Brief:
Reproduce verbatim the lines of the material below, starting at the line with "0.0125, -0.6, 0.975)" and ending at the line with "p, q = sorted((y +", both inclusive; skip the rest.

The data:
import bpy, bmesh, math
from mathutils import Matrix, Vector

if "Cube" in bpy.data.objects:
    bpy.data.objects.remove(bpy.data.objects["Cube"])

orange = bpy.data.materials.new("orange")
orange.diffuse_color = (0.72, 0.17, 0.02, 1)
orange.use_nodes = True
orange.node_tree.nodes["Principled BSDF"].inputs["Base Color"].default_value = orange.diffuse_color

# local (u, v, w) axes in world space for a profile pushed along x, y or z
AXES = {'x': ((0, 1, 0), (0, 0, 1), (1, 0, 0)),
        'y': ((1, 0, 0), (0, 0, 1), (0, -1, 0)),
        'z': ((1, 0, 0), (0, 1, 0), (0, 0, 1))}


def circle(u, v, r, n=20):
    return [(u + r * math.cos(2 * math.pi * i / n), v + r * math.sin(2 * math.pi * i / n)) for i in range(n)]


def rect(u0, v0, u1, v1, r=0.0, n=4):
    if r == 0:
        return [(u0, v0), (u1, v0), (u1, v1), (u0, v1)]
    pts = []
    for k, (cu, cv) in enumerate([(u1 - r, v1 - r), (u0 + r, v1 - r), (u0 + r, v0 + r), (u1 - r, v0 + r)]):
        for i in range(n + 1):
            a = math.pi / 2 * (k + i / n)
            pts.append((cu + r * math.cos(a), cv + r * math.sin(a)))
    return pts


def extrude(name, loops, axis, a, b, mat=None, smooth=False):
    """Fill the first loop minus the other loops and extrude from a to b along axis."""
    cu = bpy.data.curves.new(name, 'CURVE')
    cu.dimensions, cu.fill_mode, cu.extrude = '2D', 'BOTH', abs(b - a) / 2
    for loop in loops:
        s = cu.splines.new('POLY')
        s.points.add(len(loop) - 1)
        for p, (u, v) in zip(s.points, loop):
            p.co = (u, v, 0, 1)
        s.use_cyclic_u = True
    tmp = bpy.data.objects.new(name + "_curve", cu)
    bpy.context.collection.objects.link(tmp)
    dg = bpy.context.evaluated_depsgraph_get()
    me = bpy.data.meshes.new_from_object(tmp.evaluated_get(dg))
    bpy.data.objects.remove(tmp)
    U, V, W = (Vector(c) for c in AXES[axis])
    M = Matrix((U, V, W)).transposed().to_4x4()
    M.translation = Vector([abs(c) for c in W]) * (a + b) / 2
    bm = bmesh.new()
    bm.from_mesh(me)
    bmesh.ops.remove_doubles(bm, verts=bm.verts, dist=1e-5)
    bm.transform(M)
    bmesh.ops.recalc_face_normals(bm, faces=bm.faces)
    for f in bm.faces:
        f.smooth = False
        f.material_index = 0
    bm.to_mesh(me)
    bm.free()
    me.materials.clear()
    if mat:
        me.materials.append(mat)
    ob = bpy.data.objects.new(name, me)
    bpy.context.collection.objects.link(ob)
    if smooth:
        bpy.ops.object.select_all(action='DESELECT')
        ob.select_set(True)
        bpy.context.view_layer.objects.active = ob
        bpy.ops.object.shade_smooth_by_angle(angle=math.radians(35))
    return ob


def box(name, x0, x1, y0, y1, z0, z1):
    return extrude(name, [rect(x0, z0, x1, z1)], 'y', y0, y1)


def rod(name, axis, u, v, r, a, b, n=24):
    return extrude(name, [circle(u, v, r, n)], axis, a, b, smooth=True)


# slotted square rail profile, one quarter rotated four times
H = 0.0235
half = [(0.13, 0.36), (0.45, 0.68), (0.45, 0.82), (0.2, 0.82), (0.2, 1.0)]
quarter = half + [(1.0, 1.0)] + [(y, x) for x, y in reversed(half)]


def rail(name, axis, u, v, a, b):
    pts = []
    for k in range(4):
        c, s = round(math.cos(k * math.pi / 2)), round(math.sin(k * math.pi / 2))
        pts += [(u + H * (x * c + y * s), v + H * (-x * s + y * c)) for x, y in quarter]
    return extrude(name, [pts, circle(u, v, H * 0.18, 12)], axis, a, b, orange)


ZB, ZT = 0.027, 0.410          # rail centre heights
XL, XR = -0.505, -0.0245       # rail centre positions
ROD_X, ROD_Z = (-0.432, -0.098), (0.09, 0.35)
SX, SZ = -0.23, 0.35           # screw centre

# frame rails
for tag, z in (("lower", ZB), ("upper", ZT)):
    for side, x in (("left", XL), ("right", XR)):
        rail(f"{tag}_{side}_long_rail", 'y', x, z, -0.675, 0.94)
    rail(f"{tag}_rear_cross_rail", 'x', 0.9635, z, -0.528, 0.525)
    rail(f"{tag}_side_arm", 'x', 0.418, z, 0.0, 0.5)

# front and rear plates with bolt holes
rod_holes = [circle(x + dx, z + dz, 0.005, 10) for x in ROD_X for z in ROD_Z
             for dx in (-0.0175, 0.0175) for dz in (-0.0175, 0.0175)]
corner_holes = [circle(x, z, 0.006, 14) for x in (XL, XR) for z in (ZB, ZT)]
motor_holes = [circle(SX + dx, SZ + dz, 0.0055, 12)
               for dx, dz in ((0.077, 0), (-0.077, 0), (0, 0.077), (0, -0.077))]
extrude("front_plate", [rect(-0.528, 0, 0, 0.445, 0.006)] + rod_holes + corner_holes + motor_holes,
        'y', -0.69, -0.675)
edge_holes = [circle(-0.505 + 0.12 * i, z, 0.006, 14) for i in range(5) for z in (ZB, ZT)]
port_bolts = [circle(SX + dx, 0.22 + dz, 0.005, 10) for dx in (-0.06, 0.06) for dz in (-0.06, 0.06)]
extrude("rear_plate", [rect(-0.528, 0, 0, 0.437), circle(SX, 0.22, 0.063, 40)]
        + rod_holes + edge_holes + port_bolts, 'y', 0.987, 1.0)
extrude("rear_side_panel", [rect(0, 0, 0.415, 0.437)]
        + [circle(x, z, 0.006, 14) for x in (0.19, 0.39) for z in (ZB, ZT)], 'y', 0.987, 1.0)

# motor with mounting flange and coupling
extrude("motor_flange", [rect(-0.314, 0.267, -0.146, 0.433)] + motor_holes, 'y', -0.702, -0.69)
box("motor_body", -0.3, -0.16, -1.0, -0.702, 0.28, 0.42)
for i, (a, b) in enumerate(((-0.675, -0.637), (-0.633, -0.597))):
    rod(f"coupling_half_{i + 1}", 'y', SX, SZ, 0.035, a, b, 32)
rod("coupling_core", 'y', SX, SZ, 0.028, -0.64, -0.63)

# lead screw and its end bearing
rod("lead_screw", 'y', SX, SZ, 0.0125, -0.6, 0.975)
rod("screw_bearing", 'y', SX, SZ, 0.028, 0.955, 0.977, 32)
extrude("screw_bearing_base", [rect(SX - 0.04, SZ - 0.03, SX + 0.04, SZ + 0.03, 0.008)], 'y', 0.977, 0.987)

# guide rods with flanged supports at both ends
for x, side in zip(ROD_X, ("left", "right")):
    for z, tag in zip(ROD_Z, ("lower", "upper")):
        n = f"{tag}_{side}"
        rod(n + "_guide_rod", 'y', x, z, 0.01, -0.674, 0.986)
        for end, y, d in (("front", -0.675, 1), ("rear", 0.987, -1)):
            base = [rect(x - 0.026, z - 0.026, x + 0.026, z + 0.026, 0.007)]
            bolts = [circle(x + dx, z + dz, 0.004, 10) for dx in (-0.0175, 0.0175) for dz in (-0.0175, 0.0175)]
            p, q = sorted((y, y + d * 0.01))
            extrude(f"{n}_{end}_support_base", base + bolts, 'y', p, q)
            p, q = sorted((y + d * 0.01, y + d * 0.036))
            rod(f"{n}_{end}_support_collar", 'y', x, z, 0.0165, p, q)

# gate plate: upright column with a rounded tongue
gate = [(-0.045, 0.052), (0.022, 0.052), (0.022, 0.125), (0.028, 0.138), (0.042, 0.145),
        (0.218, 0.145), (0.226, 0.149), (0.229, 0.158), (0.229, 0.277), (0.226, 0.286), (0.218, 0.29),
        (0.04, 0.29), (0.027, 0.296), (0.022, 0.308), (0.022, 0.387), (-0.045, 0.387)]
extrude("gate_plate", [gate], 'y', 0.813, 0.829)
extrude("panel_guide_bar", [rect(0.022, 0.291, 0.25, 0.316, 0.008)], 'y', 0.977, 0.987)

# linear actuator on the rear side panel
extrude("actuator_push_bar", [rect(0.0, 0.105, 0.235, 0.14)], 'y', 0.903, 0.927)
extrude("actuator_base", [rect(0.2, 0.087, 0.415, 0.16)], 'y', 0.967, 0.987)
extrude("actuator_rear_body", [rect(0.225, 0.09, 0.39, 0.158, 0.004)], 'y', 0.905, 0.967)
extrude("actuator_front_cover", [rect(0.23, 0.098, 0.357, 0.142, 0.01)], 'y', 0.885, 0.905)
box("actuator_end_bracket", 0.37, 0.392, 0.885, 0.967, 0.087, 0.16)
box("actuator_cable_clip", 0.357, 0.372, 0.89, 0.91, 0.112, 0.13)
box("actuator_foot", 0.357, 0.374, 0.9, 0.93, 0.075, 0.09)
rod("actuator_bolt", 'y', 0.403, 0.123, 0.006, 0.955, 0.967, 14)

Response area:
rod("lead_screw", 'y', SX, SZ, 0.0125, -0.6, 0.975)
rod("screw_bearing", 'y', SX, SZ, 0.028, 0.955, 0.977, 32)
extrude("screw_bearing_base", [rect(SX - 0.04, SZ - 0.03, SX + 0.04, SZ + 0.03, 0.008)], 'y', 0.977, 0.987)

# guide rods with flanged supports at both ends
for x, side in zip(ROD_X, ("left", "right")):
    for z, tag in zip(ROD_Z, ("lower", "upper")):
        n = f"{tag}_{side}"
        rod(n + "_guide_rod", 'y', x, z, 0.01, -0.674, 0.986)
        for end, y, d in (("front", -0.675, 1), ("rear", 0.987, -1)):
            base = [rect(x - 0.026, z - 0.026, x + 0.026, z + 0.026, 0.007)]
            bolts = [circle(x + dx, z + dz, 0.004, 10) for dx in (-0.0175, 0.0175) for dz in (-0.0175, 0.0175)]
            p, q = sorted((y, y + d * 0.01))
            extrude(f"{n}_{end}_support_base", base + bolts, 'y', p, q)
            p, q = sorted((y + d * 0.01, y + d * 0.036))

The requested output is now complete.